EXERCISE GOAL:
Restate the entries below exactly. Images are not part of the copy.

Source texts of formatted documents

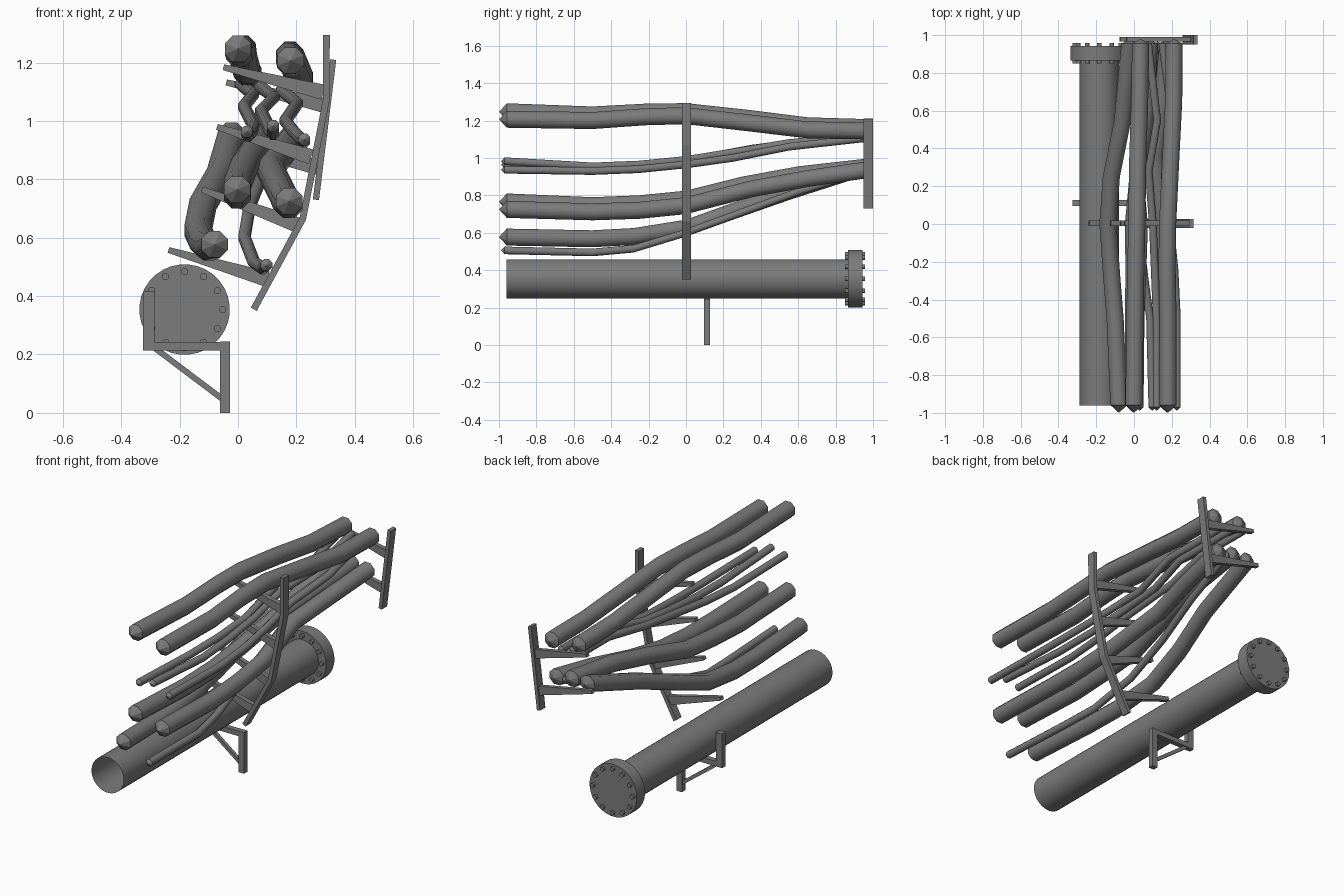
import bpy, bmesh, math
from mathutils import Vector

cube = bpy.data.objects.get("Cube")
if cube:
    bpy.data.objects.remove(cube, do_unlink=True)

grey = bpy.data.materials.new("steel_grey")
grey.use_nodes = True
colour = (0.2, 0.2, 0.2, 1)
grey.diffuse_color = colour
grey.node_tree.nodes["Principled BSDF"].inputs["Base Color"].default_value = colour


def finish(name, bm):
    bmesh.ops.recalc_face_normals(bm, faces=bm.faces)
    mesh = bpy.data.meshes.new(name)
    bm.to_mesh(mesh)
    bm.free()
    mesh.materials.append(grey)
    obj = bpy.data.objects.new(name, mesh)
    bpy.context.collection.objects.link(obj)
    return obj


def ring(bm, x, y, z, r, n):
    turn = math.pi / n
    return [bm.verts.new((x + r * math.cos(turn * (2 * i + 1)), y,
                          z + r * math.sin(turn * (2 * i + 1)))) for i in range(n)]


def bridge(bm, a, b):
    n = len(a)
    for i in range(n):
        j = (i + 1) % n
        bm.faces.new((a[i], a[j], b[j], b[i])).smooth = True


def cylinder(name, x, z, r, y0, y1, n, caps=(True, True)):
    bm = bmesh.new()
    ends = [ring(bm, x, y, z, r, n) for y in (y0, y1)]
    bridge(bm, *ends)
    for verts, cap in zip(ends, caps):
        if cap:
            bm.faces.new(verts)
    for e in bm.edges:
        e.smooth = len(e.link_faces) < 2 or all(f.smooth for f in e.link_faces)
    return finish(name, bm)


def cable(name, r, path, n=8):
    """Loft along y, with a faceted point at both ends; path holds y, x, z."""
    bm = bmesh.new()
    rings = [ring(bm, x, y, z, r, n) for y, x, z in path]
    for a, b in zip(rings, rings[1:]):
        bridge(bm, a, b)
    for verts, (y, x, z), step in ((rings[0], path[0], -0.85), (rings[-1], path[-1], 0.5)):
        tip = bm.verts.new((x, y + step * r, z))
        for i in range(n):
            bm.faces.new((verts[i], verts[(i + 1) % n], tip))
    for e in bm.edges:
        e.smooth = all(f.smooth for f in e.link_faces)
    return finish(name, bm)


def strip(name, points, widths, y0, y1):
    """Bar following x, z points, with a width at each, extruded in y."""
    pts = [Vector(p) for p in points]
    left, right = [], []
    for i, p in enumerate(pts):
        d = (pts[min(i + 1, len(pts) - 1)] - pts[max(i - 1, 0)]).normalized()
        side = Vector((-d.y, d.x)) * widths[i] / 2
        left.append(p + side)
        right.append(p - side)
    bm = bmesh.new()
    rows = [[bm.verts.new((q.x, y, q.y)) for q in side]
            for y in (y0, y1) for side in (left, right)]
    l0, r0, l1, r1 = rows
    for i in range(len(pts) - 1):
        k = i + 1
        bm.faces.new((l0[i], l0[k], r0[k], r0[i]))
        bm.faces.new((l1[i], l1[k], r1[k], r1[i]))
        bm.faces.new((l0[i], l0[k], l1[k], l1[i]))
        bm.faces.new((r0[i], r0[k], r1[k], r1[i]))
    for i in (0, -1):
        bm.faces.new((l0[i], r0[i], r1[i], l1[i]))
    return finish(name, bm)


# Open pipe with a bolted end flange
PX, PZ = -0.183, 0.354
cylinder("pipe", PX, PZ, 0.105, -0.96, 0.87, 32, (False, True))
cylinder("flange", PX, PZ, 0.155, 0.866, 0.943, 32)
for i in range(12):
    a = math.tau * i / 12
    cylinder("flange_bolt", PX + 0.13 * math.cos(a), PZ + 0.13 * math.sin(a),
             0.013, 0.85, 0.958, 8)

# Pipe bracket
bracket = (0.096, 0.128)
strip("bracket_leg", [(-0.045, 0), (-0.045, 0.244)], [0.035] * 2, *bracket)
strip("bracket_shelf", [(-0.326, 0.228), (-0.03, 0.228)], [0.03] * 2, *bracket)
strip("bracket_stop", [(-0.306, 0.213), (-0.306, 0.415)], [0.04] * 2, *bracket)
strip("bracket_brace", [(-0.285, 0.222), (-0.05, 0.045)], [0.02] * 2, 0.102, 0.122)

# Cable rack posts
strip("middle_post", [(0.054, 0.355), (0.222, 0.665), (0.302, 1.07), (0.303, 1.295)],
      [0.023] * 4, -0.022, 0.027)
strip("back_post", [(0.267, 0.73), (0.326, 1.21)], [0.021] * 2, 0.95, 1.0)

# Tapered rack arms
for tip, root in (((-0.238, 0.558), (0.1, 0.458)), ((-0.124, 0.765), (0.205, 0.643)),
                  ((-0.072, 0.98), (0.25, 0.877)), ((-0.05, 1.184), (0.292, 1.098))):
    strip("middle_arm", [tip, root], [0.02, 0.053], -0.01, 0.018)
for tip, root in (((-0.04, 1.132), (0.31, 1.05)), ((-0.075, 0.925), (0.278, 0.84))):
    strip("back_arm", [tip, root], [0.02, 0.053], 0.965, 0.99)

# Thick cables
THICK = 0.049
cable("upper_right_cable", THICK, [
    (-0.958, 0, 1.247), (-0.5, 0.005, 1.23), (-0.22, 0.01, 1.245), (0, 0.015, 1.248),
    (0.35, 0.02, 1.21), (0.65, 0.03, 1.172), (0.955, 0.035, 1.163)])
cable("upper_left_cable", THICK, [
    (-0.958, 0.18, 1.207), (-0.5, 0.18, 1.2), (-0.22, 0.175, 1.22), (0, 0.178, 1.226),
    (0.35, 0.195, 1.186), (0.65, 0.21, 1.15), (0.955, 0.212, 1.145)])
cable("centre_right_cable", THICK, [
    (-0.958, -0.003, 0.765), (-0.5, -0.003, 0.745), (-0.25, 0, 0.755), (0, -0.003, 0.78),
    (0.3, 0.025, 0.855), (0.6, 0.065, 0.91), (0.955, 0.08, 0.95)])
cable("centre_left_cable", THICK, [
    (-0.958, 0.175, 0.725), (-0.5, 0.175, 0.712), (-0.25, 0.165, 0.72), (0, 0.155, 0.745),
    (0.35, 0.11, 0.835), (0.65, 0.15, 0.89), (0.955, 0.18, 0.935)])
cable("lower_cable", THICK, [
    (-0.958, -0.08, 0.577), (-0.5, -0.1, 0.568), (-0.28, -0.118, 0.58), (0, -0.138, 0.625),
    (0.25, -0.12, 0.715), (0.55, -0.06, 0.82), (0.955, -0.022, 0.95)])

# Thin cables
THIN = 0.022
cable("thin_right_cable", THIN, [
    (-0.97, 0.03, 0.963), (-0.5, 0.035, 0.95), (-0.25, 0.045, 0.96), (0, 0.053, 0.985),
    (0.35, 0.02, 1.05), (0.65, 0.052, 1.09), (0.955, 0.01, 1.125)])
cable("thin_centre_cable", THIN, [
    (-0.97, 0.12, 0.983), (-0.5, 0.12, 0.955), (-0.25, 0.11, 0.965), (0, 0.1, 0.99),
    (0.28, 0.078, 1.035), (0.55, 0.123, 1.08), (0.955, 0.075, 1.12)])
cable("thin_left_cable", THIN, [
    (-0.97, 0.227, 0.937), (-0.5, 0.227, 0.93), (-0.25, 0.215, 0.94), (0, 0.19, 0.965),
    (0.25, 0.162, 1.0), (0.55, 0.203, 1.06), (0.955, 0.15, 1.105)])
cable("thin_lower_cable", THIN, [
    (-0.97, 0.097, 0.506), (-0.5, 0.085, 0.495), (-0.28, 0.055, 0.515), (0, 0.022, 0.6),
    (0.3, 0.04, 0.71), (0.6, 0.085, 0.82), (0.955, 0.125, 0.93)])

RESULT FOR THIS TASK:
import bpy, bmesh, math
from mathutils import Vector

cube = bpy.data.objects.get("Cube")
if cube:
    bpy.data.objects.remove(cube, do_unlink=True)

grey = bpy.data.materials.new("steel_grey")
grey.use_nodes = True
colour = (0.2, 0.2, 0.2, 1)
grey.diffuse_color = colour
grey.node_tree.nodes["Principled BSDF"].inputs["Base Color"].default_value = colour


def finish(name, bm):
    bmesh.ops.recalc_face_normals(bm, faces=bm.faces)
    mesh = bpy.data.meshes.new(name)
    bm.to_mesh(mesh)
    bm.free()
    mesh.materials.append(grey)
    obj = bpy.data.objects.new(name, mesh)
    bpy.context.collection.objects.link(obj)
    return obj


def ring(bm, x, y, z, r, n):
    turn = math.pi / n
    return [bm.verts.new((x + r * math.cos(turn * (2 * i + 1)), y,
                          z + r * math.sin(turn * (2 * i + 1)))) for i in range(n)]


def bridge(bm, a, b):
    n = len(a)
    for i in range(n):
        j = (i + 1) % n
        bm.faces.new((a[i], a[j], b[j], b[i])).smooth = True


def cylinder(name, x, z, r, y0, y1, n, caps=(True, True)):
    bm = bmesh.new()
    ends = [ring(bm, x, y, z, r, n) for y in (y0, y1)]
    bridge(bm, *ends)
    for verts, cap in zip(ends, caps):
        if cap:
            bm.faces.new(verts)
    for e in bm.edges:
        e.smooth = len(e.link_faces) < 2 or all(f.smooth for f in e.link_faces)
    return finish(name, bm)


def cable(name, r, path, n=8):
    """Loft along y, with a faceted point at both ends; path holds y, x, z."""
    bm = bmesh.new()
    rings = [ring(bm, x, y, z, r, n) for y, x, z in path]
    for a, b in zip(rings, rings[1:]):
        bridge(bm, a, b)
    for verts, (y, x, z), step in ((rings[0], path[0], -0.85), (rings[-1], path[-1], 0.5)):
        tip = bm.verts.new((x, y + step * r, z))
        for i in range(n):
            bm.faces.new((verts[i], verts[(i + 1) % n], tip))
    for e in bm.edges:
        e.smooth = all(f.smooth for f in e.link_faces)
    return finish(name, bm)


def strip(name, points, widths, y0, y1):
    """Bar following x, z points, with a width at each, extruded in y."""
    pts = [Vector(p) for p in points]
    left, right = [], []
    for i, p in enumerate(pts):
        d = (pts[min(i + 1, len(pts) - 1)] - pts[max(i - 1, 0)]).normalized()
        side = Vector((-d.y, d.x)) * widths[i] / 2
        left.append(p + side)
        right.append(p - side)
    bm = bmesh.new()
    rows = [[bm.verts.new((q.x, y, q.y)) for q in side]
            for y in (y0, y1) for side in (left, right)]
    l0, r0, l1, r1 = rows
    for i in range(len(pts) - 1):
        k = i + 1
        bm.faces.new((l0[i], l0[k], r0[k], r0[i]))
        bm.faces.new((l1[i], l1[k], r1[k], r1[i]))
        bm.faces.new((l0[i], l0[k], l1[k], l1[i]))
        bm.faces.new((r0[i], r0[k], r1[k], r1[i]))
    for i in (0, -1):
        bm.faces.new((l0[i], r0[i], r1[i], l1[i]))
    return finish(name, bm)


# Open pipe with a bolted end flange
PX, PZ = -0.183, 0.354
cylinder("pipe", PX, PZ, 0.105, -0.96, 0.87, 32, (False, True))
cylinder("flange", PX, PZ, 0.155, 0.866, 0.943, 32)
for i in range(12):
    a = math.tau * i / 12
    cylinder("flange_bolt", PX + 0.13 * math.cos(a), PZ + 0.13 * math.sin(a),
             0.013, 0.85, 0.958, 8)

# Pipe bracket
bracket = (0.096, 0.128)
strip("bracket_leg", [(-0.045, 0), (-0.045, 0.244)], [0.035] * 2, *bracket)
strip("bracket_shelf", [(-0.326, 0.228), (-0.03, 0.228)], [0.03] * 2, *bracket)
strip("bracket_stop", [(-0.306, 0.213), (-0.306, 0.415)], [0.04] * 2, *bracket)
strip("bracket_brace", [(-0.285, 0.222), (-0.05, 0.045)], [0.02] * 2, 0.102, 0.122)

# Cable rack posts
strip("middle_post", [(0.054, 0.355), (0.222, 0.665), (0.302, 1.07), (0.303, 1.295)],
      [0.023] * 4, -0.022, 0.027)
strip("back_post", [(0.267, 0.73), (0.326, 1.21)], [0.021] * 2, 0.95, 1.0)

# Tapered rack arms
for tip, root in (((-0.238, 0.558), (0.1, 0.458)), ((-0.124, 0.765), (0.205, 0.643)),
                  ((-0.072, 0.98), (0.25, 0.877)), ((-0.05, 1.184), (0.292, 1.098))):
    strip("middle_arm", [tip, root], [0.02, 0.053], -0.01, 0.018)
for tip, root in (((-0.04, 1.132), (0.31, 1.05)), ((-0.075, 0.925), (0.278, 0.84))):
    strip("back_arm", [tip, root], [0.02, 0.053], 0.965, 0.99)

# Thick cables
THICK = 0.049
cable("upper_right_cable", THICK, [
    (-0.958, 0, 1.247), (-0.5, 0.005, 1.23), (-0.22, 0.01, 1.245), (0, 0.015, 1.248),
    (0.35, 0.02, 1.21), (0.65, 0.03, 1.172), (0.955, 0.035, 1.163)])
cable("upper_left_cable", THICK, [
    (-0.958, 0.18, 1.207), (-0.5, 0.18, 1.2), (-0.22, 0.175, 1.22), (0, 0.178, 1.226),
    (0.35, 0.195, 1.186), (0.65, 0.21, 1.15), (0.955, 0.212, 1.145)])
cable("centre_right_cable", THICK, [
    (-0.958, -0.003, 0.765), (-0.5, -0.003, 0.745), (-0.25, 0, 0.755), (0, -0.003, 0.78),
    (0.3, 0.025, 0.855), (0.6, 0.065, 0.91), (0.955, 0.08, 0.95)])
cable("centre_left_cable", THICK, [
    (-0.958, 0.175, 0.725), (-0.5, 0.175, 0.712), (-0.25, 0.165, 0.72), (0, 0.155, 0.745),
    (0.35, 0.11, 0.835), (0.65, 0.15, 0.89), (0.955, 0.18, 0.935)])
cable("lower_cable", THICK, [
    (-0.958, -0.08, 0.577), (-0.5, -0.1, 0.568), (-0.28, -0.118, 0.58), (0, -0.138, 0.625),
    (0.25, -0.12, 0.715), (0.55, -0.06, 0.82), (0.955, -0.022, 0.95)])

# Thin cables
THIN = 0.022
cable("thin_right_cable", THIN, [
    (-0.97, 0.03, 0.963), (-0.5, 0.035, 0.95), (-0.25, 0.045, 0.96), (0, 0.053, 0.985),
    (0.35, 0.02, 1.05), (0.65, 0.052, 1.09), (0.955, 0.01, 1.125)])
cable("thin_centre_cable", THIN, [
    (-0.97, 0.12, 0.983), (-0.5, 0.12, 0.955), (-0.25, 0.11, 0.965), (0, 0.1, 0.99),
    (0.28, 0.078, 1.035), (0.55, 0.123, 1.08), (0.955, 0.075, 1.12)])
cable("thin_left_cable", THIN, [
    (-0.97, 0.227, 0.937), (-0.5, 0.227, 0.93), (-0.25, 0.215, 0.94), (0, 0.19, 0.965),
    (0.25, 0.162, 1.0), (0.55, 0.203, 1.06), (0.955, 0.15, 1.105)])
cable("thin_lower_cable", THIN, [
    (-0.97, 0.097, 0.506), (-0.5, 0.085, 0.495), (-0.28, 0.055, 0.515), (0, 0.022, 0.6),
    (0.3, 0.04, 0.71), (0.6, 0.085, 0.82), (0.955, 0.125, 0.93)])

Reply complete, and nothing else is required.